- _Work instructions_:
The records below are to be duplicated exactly as they appear.

- _Exercise material_:
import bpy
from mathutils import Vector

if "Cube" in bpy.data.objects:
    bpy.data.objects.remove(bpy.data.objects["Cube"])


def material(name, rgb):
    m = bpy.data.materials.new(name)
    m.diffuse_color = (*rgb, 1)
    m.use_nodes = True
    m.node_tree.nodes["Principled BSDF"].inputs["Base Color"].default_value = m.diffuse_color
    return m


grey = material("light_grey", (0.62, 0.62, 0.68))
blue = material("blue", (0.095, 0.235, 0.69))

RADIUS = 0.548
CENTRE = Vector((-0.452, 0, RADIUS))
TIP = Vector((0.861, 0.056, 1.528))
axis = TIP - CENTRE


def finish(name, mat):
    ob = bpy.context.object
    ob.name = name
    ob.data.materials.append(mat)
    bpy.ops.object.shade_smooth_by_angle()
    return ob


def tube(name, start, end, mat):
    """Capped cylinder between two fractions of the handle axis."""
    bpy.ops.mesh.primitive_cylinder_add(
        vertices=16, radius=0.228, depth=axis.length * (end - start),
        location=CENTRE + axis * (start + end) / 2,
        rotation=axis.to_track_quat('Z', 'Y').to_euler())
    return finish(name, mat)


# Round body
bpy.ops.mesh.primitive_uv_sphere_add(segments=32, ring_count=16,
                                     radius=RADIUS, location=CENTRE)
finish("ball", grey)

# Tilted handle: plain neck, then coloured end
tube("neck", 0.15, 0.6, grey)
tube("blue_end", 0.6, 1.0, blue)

- _Exercise output_:
import bpy
from mathutils import Vector

if "Cube" in bpy.data.objects:
    bpy.data.objects.remove(bpy.data.objects["Cube"])


def material(name, rgb):
    m = bpy.data.materials.new(name)
    m.diffuse_color = (*rgb, 1)
    m.use_nodes = True
    m.node_tree.nodes["Principled BSDF"].inputs["Base Color"].default_value = m.diffuse_color
    return m


grey = material("light_grey", (0.62, 0.62, 0.68))
blue = material("blue", (0.095, 0.235, 0.69))

RADIUS = 0.548
CENTRE = Vector((-0.452, 0, RADIUS))
TIP = Vector((0.861, 0.056, 1.528))
axis = TIP - CENTRE


def finish(name, mat):
    ob = bpy.context.object
    ob.name = name
    ob.data.materials.append(mat)
    bpy.ops.object.shade_smooth_by_angle()
    return ob


def tube(name, start, end, mat):
    """Capped cylinder between two fractions of the handle axis."""
    bpy.ops.mesh.primitive_cylinder_add(
        vertices=16, radius=0.228, depth=axis.length * (end - start),
        location=CENTRE + axis * (start + end) / 2,
        rotation=axis.to_track_quat('Z', 'Y').to_euler())
    return finish(name, mat)


# Round body
bpy.ops.mesh.primitive_uv_sphere_add(segments=32, ring_count=16,
                                     radius=RADIUS, location=CENTRE)
finish("ball", grey)

# Tilted handle: plain neck, then coloured end
tube("neck", 0.15, 0.6, grey)
tube("blue_end", 0.6, 1.0, blue)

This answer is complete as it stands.